With the pictures removed, write out the full listing below exactly.

▶ _Source records_:
•••

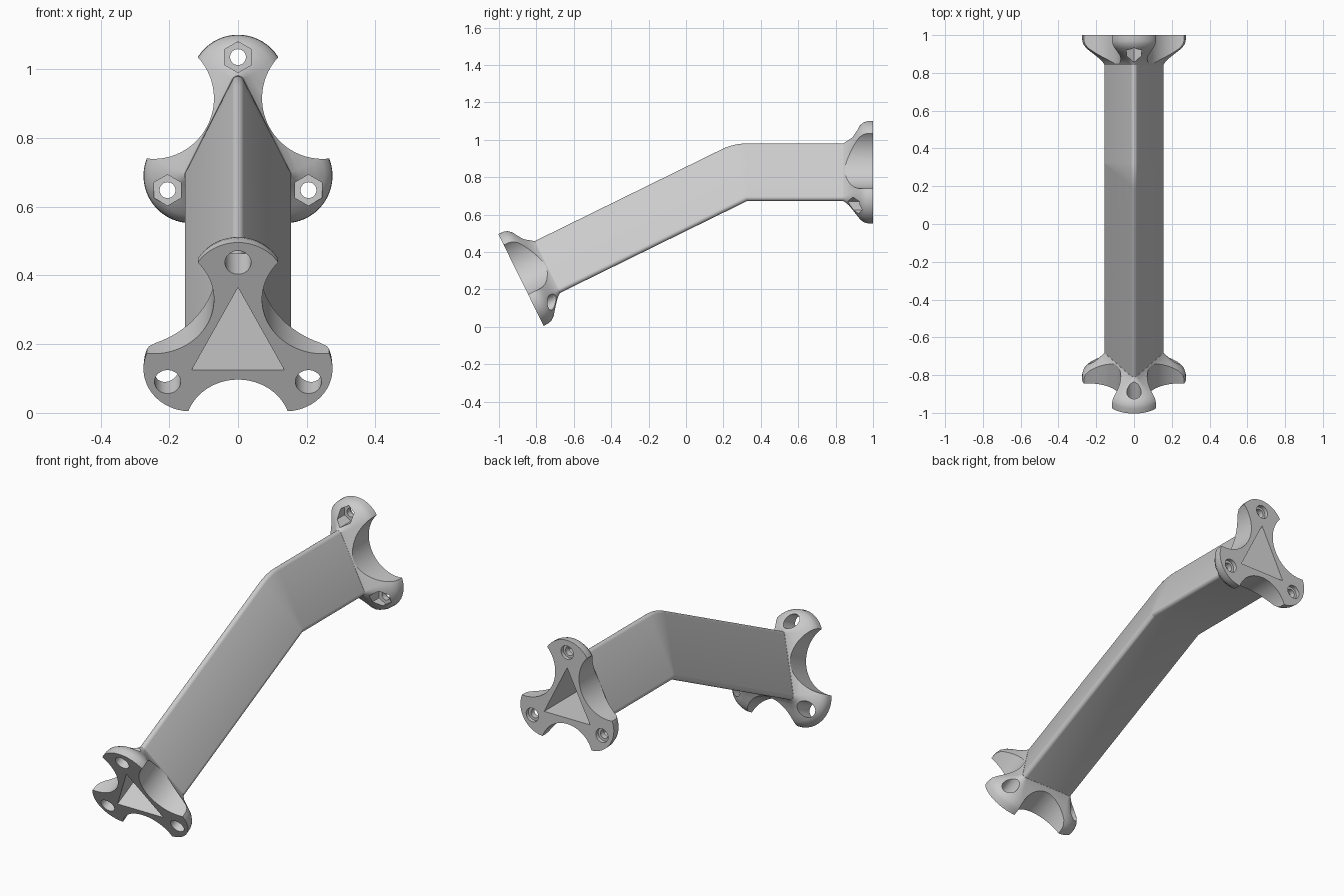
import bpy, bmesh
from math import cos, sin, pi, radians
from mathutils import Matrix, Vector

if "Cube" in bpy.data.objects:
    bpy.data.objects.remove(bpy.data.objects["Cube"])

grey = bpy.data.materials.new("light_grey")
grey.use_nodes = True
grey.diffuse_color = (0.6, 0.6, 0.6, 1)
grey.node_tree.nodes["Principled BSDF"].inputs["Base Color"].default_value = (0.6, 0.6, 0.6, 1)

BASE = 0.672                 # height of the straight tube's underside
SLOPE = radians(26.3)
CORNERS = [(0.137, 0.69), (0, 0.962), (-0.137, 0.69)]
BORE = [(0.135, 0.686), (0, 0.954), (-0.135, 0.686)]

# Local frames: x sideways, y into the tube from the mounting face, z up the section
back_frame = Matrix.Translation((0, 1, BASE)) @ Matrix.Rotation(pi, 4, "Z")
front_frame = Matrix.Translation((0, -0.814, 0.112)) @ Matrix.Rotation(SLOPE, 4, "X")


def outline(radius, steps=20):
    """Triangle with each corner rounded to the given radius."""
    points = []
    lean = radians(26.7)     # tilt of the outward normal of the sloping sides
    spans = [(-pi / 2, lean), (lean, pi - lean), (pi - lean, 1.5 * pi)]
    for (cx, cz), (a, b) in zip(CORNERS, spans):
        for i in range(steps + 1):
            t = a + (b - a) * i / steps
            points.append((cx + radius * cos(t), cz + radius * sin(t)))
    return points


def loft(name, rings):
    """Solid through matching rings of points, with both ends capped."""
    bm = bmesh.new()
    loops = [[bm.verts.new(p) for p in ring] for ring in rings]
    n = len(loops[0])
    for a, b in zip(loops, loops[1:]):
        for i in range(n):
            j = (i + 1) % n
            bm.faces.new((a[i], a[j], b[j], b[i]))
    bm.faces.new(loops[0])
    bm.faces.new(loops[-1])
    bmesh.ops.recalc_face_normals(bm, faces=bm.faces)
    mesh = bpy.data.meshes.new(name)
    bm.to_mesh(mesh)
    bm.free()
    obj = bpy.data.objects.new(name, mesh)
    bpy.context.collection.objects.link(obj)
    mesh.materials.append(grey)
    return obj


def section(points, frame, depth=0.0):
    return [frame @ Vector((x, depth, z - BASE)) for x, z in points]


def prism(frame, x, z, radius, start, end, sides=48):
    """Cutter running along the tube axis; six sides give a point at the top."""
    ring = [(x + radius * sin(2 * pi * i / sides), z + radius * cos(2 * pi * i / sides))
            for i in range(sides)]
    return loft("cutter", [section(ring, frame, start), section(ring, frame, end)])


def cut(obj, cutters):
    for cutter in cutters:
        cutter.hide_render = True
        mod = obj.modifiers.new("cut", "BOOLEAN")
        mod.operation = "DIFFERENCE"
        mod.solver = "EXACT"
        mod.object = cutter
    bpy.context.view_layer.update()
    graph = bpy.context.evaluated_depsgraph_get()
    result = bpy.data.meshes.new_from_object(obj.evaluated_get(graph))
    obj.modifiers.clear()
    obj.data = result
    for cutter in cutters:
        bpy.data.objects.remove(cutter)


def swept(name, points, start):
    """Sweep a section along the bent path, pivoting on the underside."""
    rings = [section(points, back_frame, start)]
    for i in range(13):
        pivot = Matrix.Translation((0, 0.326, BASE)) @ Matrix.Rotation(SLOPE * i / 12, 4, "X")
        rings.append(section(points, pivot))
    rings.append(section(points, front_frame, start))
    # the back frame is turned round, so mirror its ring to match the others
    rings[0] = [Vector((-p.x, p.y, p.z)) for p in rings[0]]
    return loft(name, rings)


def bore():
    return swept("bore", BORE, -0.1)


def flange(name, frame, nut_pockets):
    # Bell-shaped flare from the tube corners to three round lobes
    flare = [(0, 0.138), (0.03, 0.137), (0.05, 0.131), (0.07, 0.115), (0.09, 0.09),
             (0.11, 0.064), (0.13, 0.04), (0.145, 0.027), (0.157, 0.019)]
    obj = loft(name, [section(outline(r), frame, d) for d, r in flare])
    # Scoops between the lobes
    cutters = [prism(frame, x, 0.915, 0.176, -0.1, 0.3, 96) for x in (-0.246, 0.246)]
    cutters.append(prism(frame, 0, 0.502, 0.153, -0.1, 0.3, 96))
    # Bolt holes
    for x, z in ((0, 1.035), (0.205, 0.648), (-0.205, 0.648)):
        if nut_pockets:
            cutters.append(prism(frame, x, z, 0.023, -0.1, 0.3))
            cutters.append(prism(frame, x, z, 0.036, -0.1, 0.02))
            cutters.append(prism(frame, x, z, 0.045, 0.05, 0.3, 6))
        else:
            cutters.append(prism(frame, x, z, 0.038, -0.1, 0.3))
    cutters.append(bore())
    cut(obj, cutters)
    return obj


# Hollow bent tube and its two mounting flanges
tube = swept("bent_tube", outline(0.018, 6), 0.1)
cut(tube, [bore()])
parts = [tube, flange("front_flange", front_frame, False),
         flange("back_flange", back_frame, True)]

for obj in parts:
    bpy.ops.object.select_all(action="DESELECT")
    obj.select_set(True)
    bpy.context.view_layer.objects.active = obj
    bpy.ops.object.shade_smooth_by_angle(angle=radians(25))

•••

▶ _Answer_:
import bpy, bmesh
from math import cos, sin, pi, radians
from mathutils import Matrix, Vector

if "Cube" in bpy.data.objects:
    bpy.data.objects.remove(bpy.data.objects["Cube"])

grey = bpy.data.materials.new("light_grey")
grey.use_nodes = True
grey.diffuse_color = (0.6, 0.6, 0.6, 1)
grey.node_tree.nodes["Principled BSDF"].inputs["Base Color"].default_value = (0.6, 0.6, 0.6, 1)

BASE = 0.672                 # height of the straight tube's underside
SLOPE = radians(26.3)
CORNERS = [(0.137, 0.69), (0, 0.962), (-0.137, 0.69)]
BORE = [(0.135, 0.686), (0, 0.954), (-0.135, 0.686)]

# Local frames: x sideways, y into the tube from the mounting face, z up the section
back_frame = Matrix.Translation((0, 1, BASE)) @ Matrix.Rotation(pi, 4, "Z")
front_frame = Matrix.Translation((0, -0.814, 0.112)) @ Matrix.Rotation(SLOPE, 4, "X")


def outline(radius, steps=20):
    """Triangle with each corner rounded to the given radius."""
    points = []
    lean = radians(26.7)     # tilt of the outward normal of the sloping sides
    spans = [(-pi / 2, lean), (lean, pi - lean), (pi - lean, 1.5 * pi)]
    for (cx, cz), (a, b) in zip(CORNERS, spans):
        for i in range(steps + 1):
            t = a + (b - a) * i / steps
            points.append((cx + radius * cos(t), cz + radius * sin(t)))
    return points


def loft(name, rings):
    """Solid through matching rings of points, with both ends capped."""
    bm = bmesh.new()
    loops = [[bm.verts.new(p) for p in ring] for ring in rings]
    n = len(loops[0])
    for a, b in zip(loops, loops[1:]):
        for i in range(n):
            j = (i + 1) % n
            bm.faces.new((a[i], a[j], b[j], b[i]))
    bm.faces.new(loops[0])
    bm.faces.new(loops[-1])
    bmesh.ops.recalc_face_normals(bm, faces=bm.faces)
    mesh = bpy.data.meshes.new(name)
    bm.to_mesh(mesh)
    bm.free()
    obj = bpy.data.objects.new(name, mesh)
    bpy.context.collection.objects.link(obj)
    mesh.materials.append(grey)
    return obj


def section(points, frame, depth=0.0):
    return [frame @ Vector((x, depth, z - BASE)) for x, z in points]


def prism(frame, x, z, radius, start, end, sides=48):
    """Cutter running along the tube axis; six sides give a point at the top."""
    ring = [(x + radius * sin(2 * pi * i / sides), z + radius * cos(2 * pi * i / sides))
            for i in range(sides)]
    return loft("cutter", [section(ring, frame, start), section(ring, frame, end)])


def cut(obj, cutters):
    for cutter in cutters:
        cutter.hide_render = True
        mod = obj.modifiers.new("cut", "BOOLEAN")
        mod.operation = "DIFFERENCE"
        mod.solver = "EXACT"
        mod.object = cutter
    bpy.context.view_layer.update()
    graph = bpy.context.evaluated_depsgraph_get()
    result = bpy.data.meshes.new_from_object(obj.evaluated_get(graph))
    obj.modifiers.clear()
    obj.data = result
    for cutter in cutters:
        bpy.data.objects.remove(cutter)


def swept(name, points, start):
    """Sweep a section along the bent path, pivoting on the underside."""
    rings = [section(points, back_frame, start)]
    for i in range(13):
        pivot = Matrix.Translation((0, 0.326, BASE)) @ Matrix.Rotation(SLOPE * i / 12, 4, "X")
        rings.append(section(points, pivot))
    rings.append(section(points, front_frame, start))
    # the back frame is turned round, so mirror its ring to match the others
    rings[0] = [Vector((-p.x, p.y, p.z)) for p in rings[0]]
    return loft(name, rings)


def bore():
    return swept("bore", BORE, -0.1)


def flange(name, frame, nut_pockets):
    # Bell-shaped flare from the tube corners to three round lobes
    flare = [(0, 0.138), (0.03, 0.137), (0.05, 0.131), (0.07, 0.115), (0.09, 0.09),
             (0.11, 0.064), (0.13, 0.04), (0.145, 0.027), (0.157, 0.019)]
    obj = loft(name, [section(outline(r), frame, d) for d, r in flare])
    # Scoops between the lobes
    cutters = [prism(frame, x, 0.915, 0.176, -0.1, 0.3, 96) for x in (-0.246, 0.246)]
    cutters.append(prism(frame, 0, 0.502, 0.153, -0.1, 0.3, 96))
    # Bolt holes
    for x, z in ((0, 1.035), (0.205, 0.648), (-0.205, 0.648)):
        if nut_pockets:
            cutters.append(prism(frame, x, z, 0.023, -0.1, 0.3))
            cutters.append(prism(frame, x, z, 0.036, -0.1, 0.02))
            cutters.append(prism(frame, x, z, 0.045, 0.05, 0.3, 6))
        else:
            cutters.append(prism(frame, x, z, 0.038, -0.1, 0.3))
    cutters.append(bore())
    cut(obj, cutters)
    return obj


# Hollow bent tube and its two mounting flanges
tube = swept("bent_tube", outline(0.018, 6), 0.1)
cut(tube, [bore()])
parts = [tube, flange("front_flange", front_frame, False),
         flange("back_flange", back_frame, True)]

for obj in parts:
    bpy.ops.object.select_all(action="DESELECT")
    obj.select_set(True)
    bpy.context.view_layer.objects.active = obj
    bpy.ops.object.shade_smooth_by_angle(angle=radians(25))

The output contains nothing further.